In Peru, you will spend a week at Ninos del Sol (“Children of the Sun”), a group home for orphaned children and teens. Accommodations will include local fresh, nutritious meals and daily wellness programs. You will visit historic and breathtaking sites in the Sacred Valley, the Inca Capital of Cusco and the ancient city of Machu Picchu.
In Ecuador, you will spend a week connecting with orphaned children in Cuenca. Touring will include getting familiar with this capital of the Azuay Province as well as seeing historical and famous sacred sites surrounding this beautiful city.
The overall goal of this Volunteerism Journey is to connect with children in need, enjoy the companionship of like-minded, big-hearted individuals who love kids, seek adventure and feel the call to be of service. If interested, you can reach out to Marcy at http://www.drmarcycole.com or visit the CMomA Journey website at http://www.cmoma.org/journey.

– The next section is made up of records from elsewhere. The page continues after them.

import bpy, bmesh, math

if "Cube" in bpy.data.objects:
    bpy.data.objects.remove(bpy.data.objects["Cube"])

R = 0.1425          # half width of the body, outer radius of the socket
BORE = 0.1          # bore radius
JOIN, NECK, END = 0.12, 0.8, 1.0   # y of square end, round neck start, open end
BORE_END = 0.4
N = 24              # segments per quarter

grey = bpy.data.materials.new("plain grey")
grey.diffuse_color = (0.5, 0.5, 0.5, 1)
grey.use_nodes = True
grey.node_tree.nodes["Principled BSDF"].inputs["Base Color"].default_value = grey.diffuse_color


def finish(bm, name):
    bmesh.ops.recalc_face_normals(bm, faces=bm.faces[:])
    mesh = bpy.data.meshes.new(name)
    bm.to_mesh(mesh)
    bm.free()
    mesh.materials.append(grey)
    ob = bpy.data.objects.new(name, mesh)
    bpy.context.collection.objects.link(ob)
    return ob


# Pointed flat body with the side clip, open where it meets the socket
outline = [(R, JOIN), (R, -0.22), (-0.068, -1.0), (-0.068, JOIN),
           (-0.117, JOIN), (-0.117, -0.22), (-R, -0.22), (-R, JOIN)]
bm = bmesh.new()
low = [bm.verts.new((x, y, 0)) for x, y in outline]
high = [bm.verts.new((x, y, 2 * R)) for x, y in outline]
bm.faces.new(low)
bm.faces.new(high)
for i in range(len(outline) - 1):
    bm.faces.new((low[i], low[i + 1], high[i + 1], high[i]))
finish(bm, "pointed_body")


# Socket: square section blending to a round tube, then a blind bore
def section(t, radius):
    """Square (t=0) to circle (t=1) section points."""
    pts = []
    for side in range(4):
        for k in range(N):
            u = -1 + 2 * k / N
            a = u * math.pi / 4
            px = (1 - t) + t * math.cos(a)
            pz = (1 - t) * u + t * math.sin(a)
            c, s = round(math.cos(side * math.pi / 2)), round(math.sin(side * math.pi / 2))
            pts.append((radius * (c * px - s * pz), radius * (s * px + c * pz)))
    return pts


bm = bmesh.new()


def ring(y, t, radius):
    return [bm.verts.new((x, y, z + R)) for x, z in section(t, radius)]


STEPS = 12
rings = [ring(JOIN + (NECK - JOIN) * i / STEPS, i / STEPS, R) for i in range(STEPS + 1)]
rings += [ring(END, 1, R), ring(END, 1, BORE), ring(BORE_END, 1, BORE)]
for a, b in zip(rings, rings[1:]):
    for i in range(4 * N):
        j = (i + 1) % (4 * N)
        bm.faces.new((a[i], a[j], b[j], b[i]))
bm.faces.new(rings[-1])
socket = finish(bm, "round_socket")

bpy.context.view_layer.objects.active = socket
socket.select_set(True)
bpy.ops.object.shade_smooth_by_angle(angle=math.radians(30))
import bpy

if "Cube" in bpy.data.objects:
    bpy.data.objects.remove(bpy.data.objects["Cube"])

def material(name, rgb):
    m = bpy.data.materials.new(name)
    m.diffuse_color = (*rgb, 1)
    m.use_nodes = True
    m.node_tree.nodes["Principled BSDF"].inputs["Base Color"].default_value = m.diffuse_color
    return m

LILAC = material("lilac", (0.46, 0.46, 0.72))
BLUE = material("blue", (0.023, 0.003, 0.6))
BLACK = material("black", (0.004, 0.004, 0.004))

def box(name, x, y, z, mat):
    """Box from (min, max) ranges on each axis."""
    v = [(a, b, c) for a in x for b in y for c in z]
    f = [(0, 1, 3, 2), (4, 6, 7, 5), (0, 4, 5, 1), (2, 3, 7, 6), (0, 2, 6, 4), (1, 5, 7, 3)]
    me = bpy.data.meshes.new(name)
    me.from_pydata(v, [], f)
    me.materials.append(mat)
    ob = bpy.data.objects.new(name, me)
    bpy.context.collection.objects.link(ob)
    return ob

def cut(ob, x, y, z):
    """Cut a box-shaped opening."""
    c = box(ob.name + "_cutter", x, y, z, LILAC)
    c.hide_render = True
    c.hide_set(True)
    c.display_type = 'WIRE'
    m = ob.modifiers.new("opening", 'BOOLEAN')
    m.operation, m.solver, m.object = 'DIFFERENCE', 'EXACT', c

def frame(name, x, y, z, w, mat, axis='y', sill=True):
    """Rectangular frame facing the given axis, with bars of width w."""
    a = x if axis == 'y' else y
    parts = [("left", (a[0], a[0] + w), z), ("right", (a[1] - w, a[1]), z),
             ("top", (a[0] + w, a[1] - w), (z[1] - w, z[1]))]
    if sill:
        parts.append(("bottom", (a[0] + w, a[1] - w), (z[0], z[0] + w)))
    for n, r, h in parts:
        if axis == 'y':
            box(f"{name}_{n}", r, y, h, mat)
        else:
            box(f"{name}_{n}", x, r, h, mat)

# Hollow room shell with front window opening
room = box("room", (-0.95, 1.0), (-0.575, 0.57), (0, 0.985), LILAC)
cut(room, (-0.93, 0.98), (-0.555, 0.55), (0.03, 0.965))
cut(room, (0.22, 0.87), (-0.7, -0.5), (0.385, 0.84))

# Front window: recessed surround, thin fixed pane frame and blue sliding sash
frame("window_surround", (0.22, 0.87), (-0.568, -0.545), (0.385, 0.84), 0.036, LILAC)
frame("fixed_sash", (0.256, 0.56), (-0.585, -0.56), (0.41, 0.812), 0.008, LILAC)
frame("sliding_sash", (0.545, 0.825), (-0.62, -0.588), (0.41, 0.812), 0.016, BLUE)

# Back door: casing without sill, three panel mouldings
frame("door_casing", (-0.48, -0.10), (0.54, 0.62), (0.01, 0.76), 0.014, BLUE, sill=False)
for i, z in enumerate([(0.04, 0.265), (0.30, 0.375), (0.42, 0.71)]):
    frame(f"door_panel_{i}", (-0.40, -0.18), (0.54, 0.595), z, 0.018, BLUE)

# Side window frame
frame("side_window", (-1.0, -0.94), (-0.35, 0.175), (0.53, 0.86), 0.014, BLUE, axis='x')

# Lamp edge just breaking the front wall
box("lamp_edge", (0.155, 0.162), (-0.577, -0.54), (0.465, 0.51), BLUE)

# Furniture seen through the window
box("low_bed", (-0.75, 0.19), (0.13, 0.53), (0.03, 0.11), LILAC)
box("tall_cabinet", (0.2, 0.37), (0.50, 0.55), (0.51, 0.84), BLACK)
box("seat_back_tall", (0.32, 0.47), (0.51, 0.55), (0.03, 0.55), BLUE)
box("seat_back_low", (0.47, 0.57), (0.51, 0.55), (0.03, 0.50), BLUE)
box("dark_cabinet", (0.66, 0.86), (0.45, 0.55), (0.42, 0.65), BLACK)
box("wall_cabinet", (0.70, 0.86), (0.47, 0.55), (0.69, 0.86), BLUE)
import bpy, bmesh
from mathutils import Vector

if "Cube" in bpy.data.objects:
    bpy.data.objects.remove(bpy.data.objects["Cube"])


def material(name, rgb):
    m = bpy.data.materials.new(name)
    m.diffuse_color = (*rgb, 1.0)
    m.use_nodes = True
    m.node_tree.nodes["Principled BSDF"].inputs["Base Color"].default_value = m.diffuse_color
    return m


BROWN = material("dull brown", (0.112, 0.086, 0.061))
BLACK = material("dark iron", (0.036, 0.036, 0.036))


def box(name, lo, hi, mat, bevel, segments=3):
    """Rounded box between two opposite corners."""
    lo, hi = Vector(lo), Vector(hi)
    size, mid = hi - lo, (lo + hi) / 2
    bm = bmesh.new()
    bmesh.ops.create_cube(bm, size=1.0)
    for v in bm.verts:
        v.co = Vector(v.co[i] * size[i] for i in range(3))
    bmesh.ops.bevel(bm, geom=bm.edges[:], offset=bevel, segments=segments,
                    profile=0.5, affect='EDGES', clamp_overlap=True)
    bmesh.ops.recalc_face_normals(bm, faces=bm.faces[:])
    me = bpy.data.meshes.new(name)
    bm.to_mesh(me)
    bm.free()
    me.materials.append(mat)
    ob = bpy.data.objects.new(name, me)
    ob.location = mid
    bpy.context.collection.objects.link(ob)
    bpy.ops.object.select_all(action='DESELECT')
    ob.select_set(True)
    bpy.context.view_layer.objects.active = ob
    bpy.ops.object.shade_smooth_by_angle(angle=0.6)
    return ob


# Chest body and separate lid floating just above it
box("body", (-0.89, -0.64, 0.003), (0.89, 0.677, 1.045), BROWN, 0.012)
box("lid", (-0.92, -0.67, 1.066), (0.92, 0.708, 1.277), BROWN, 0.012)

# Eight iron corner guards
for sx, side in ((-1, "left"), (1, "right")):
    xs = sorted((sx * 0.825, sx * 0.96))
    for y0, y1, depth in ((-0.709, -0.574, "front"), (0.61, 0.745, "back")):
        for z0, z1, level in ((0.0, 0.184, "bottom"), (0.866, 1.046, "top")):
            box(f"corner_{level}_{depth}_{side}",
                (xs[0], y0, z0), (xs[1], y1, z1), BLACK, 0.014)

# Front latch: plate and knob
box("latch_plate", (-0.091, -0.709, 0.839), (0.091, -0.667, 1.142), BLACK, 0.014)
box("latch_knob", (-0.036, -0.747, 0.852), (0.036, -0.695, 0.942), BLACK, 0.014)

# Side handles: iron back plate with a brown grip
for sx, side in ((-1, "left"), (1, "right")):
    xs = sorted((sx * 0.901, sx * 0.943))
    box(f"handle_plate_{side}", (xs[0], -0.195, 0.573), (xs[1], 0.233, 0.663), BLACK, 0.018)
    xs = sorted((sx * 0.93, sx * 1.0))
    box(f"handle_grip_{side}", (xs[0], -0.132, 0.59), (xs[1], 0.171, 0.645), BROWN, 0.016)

Seatbelts buckled and tray tables need to be in their upright and locked position. Marcy is ready for takeoff. Is it time for you to reach for the sky and join Marcy on a mission of discovery? Lives are changed for the better every day because of special folks who stand tall and make a difference. Marcy is one of those special folks.
“Philantopia,” is a monthly column of The Aspen Times focused on philanthropy and community involvement. R.J.’s always open for ideas. You can reach him at email@example.com
Support Local Journalism
Support Local Journalism
Readers around Aspen and Snowmass Village make the Aspen Times’ work possible. Your financial contribution supports our efforts to deliver quality, locally relevant journalism.
Now more than ever, your support is critical to help us keep our community informed about the evolving coronavirus pandemic and the impact it is having locally. Every contribution, however large or small, will make a difference.
Each donation will be used exclusively for the development and creation of increased news coverage.
Start a dialogue, stay on topic and be civil.
If you don't follow the rules, your comment may be deleted.
User Legend: Moderator Trusted User
The city of Aspen’s land use code says that only single-family homes can be built on lots smaller than 6,000 square feet in certain neighborhoods. That might change if Aspen City Council allows a proposed change that allows multi-family buildings to be developed.